'The familiar rule is that, instanter upon the payment by the guarantor of he debt, the debtor's obligation tof the creditor becomes an obligation to the guarantor, not a new debt, but, by subrogation, the result of the shift of the original debt from the creditor to the guarantor who steps into the creditor's shoes. Thus, the loss sustained by the guarantor unable to recover from the debtor is by its very nature a loss from the worthlessness of a debt. This has been consistently recognized in the administrative and the judicial construction of the Internal Revenue laws which until the decisions of the Courts of Appeals in conflict with the decision below, have always treated guarantors' losses as bad debt losses. The Congress recently confirmed this treatment in the Internal Revenue Code of 1954 by providing that a payment by a noncorporate taxpayer in discharge of his obligation as guarantor of certain noncorporate obligations 'shall be treated as a debt."
In the case before us, the Tax Court ruled that for a reserve to qualify under 166(c) it must be a reserve for debts owing to the taxpayer and not for debts owing to someone else. It states:
'There were no debts owing to petitioner until it was required to pay the debtor's obligation to GMAC as a result of petitioner's contract with GMAC.'
Nowhere in the code or the regulations do we find any requirement that a 166(c) reserve must relate to debrts presently owing to the taxpayer. Rather, it would seem that it must relate to an existing debt as to which the taxpayer in the ordinary course of business may ultimately sustain a bad debt loss.
We know from Putnam that losses sustained by the taxpayer pursuant to its contracts of guaranty are to be deducted under 166(a). Section 166(c) plainly states that in lieu of such deduction additions to a reserve may be deducted.
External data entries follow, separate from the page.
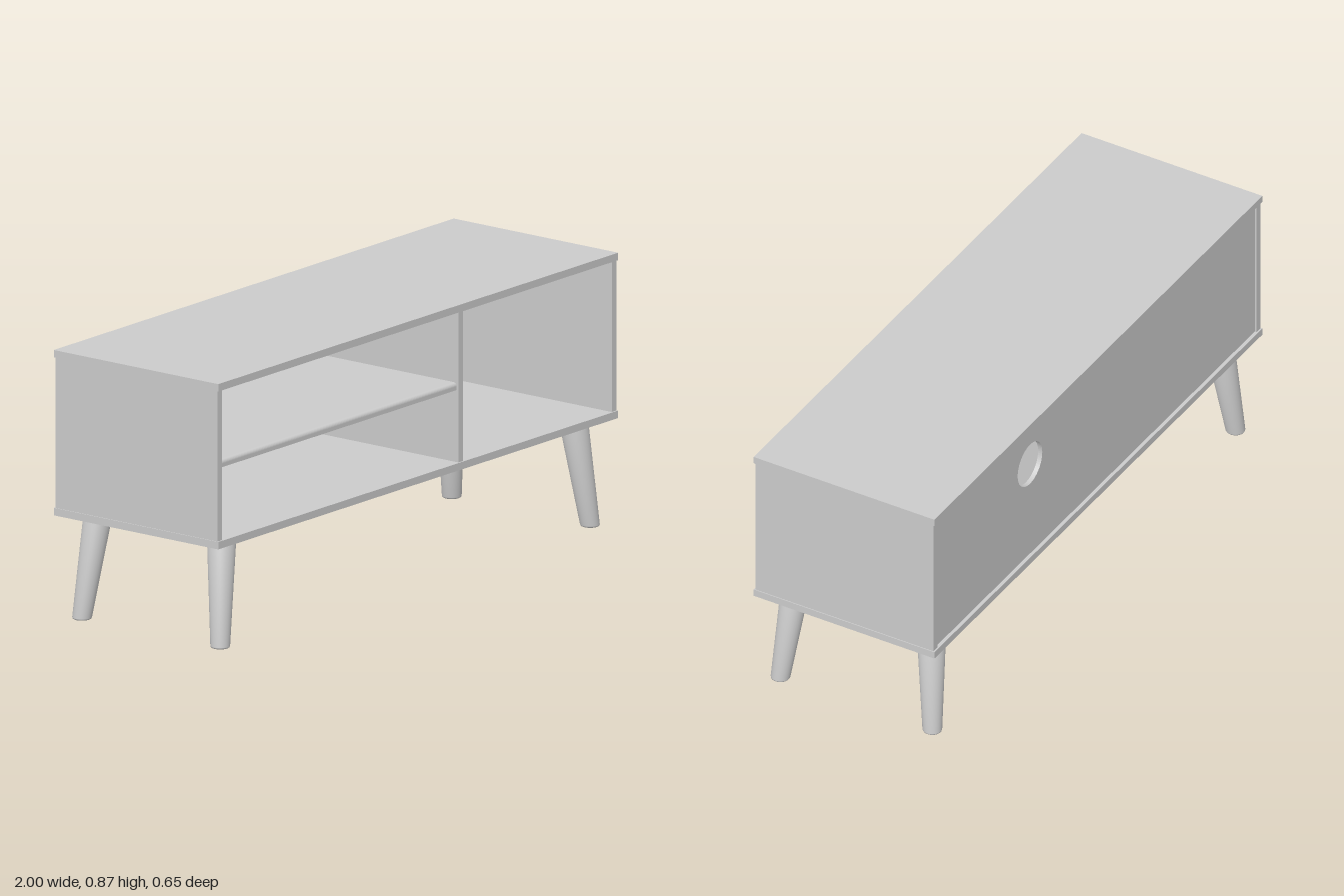
import * as THREE from 'three';

const grey = new THREE.MeshStandardMaterial({ color: 0xcccccc });

export function createModel() {
  const group = new THREE.Group();

  const add = (name, geometry) => {
    const mesh = new THREE.Mesh(geometry, grey);
    mesh.name = name;
    group.add(mesh);
    return mesh;
  };

  // Panel given by its lower and upper corner
  const panel = (name, [x0, y0, z0], [x1, y1, z1]) =>
    add(name, new THREE.BoxGeometry(x1 - x0, y1 - y0, z1 - z0))
      .position.set((x0 + x1) / 2, (y0 + y1) / 2, (z0 + z1) / 2);

  // Carcass
  const floorY = 0.364, ceilY = 0.849, sideX = 0.974;
  panel('topPanel', [-1, ceilY, -0.327], [1, 0.873, 0.327]);
  panel('bottomPanel', [-1, 0.34, -0.327], [1, floorY, 0.327]);
  panel('rightSide', [-0.997, floorY, -0.322], [-sideX, ceilY, 0.322]);
  panel('leftSide', [sideX, floorY, -0.322], [0.997, ceilY, 0.322]);
  panel('divider', [0.207, floorY, -0.3], [0.23, ceilY, 0.322]);

  // Back panel with a round cable hole
  const back = new THREE.Shape();
  back.moveTo(-sideX, floorY);
  back.lineTo(sideX, floorY);
  back.lineTo(sideX, ceilY);
  back.lineTo(-sideX, ceilY);
  back.closePath();
  back.holes.push(new THREE.Path().absarc(0.397, 0.707, 0.075, 0, Math.PI * 2, true));
  add('backPanel', new THREE.ExtrudeGeometry(back, { depth: 0.015, bevelEnabled: false, curveSegments: 32 }))
    .position.z = -0.315;

  // Shelf: side profile (depth, height) with an eased upper front edge
  const front = 0.315, low = 0.596, high = 0.62, r = 0.012;
  const profile = new THREE.Shape();
  profile.moveTo(-0.3, low);
  profile.lineTo(front, low);
  profile.lineTo(front, high - r);
  profile.absarc(front - r, high - r, r, 0, Math.PI / 2, false);
  profile.lineTo(-0.3, high);
  profile.closePath();
  const shelf = add('shelf', new THREE.ExtrudeGeometry(profile, {
    depth: 0.207 + sideX, bevelEnabled: false, curveSegments: 6,
  }));
  shelf.rotation.y = -Math.PI / 2; // profile depth runs along +z, extrusion along -x
  shelf.position.x = 0.207;

  // Tapered legs, sheared outwards so both ends stay level
  const legHeight = 0.34;
  const legProfile = [[0, 0], [0.026, 0], [0.0295, 0.002], [0.031, 0.006], [0.046, legHeight], [0, legHeight]]
    .map(([x, y]) => new THREE.Vector2(x, y));
  for (const sx of [-1, 1]) {
    for (const sz of [-1, 1]) {
      const leg = new THREE.LatheGeometry(legProfile, 32);
      const shear = new THREE.Matrix4().set(
        1, -sx * 0.045 / legHeight, 0, sx * 0.925,
        0, 1, 0, 0,
        0, -sz * 0.03 / legHeight, 1, sz * 0.275,
        0, 0, 0, 1,
      );
      leg.applyMatrix4(shear);
      add(`${sz > 0 ? 'front' : 'back'}${sx > 0 ? 'Left' : 'Right'}Leg`, leg);
    }
  }

  return group;
}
The commissioner directs attention to Treasury Regulations, 1.166-1(2)(c), reading:
'Only a bona fide debt qualifies for purposes of section 166. A bona fide debt is a debt which arises from a debtor-creditor relationship based upon a valid and enforceable obligation to pay a fixed or determinable sum of money.'
From this the commissioner reasons that a bona fide debt and a debtor-creditor relationship are required to exist before additions to the reserve are deductible. We do not so read the regulations. They are here defining 'bad debts' and thus would seem to have reference to 166(a). Section 166(c) deals with a situation where a bona fide debt has not yet become worthless but where there is an existing risk of such a loss. The risk is every bit as real to this taxpayer under its contracts of guaranty as it would be were the debt now owed directly to it. Its obligations presently expose it to a risk of loss and that risk under Putnam is a 166(a) risk.
We conclude that the 1955 additions to taxpyer's reserve are deductible.
The Tax Court allowed petitioner to take as 166(a) deductions bad debt losses actually realized in 1955 is the sum of $5,030.17. The commissioner has taken a protective appeal from this allowance, contending that in the event the additions to reserve are held allowable deductions the actual losses should not be allowed as well. There is no dispute as to this.
Upon both appeals the Tax Court is reversed.
'166. Bad debts
'(a) Generla rule.--
'(1) Wholly worthless debts.-- There shall be allowed as a deduction any debt which becomes worthless within the taxable year.
'(c) Reserve for bad debts.-- In lieu of any deduction under subsection (a), there shall be allowed (in the discretion of the Secretary or his delegate) a deduction for a reasonable addition to a reserve for bad debts.'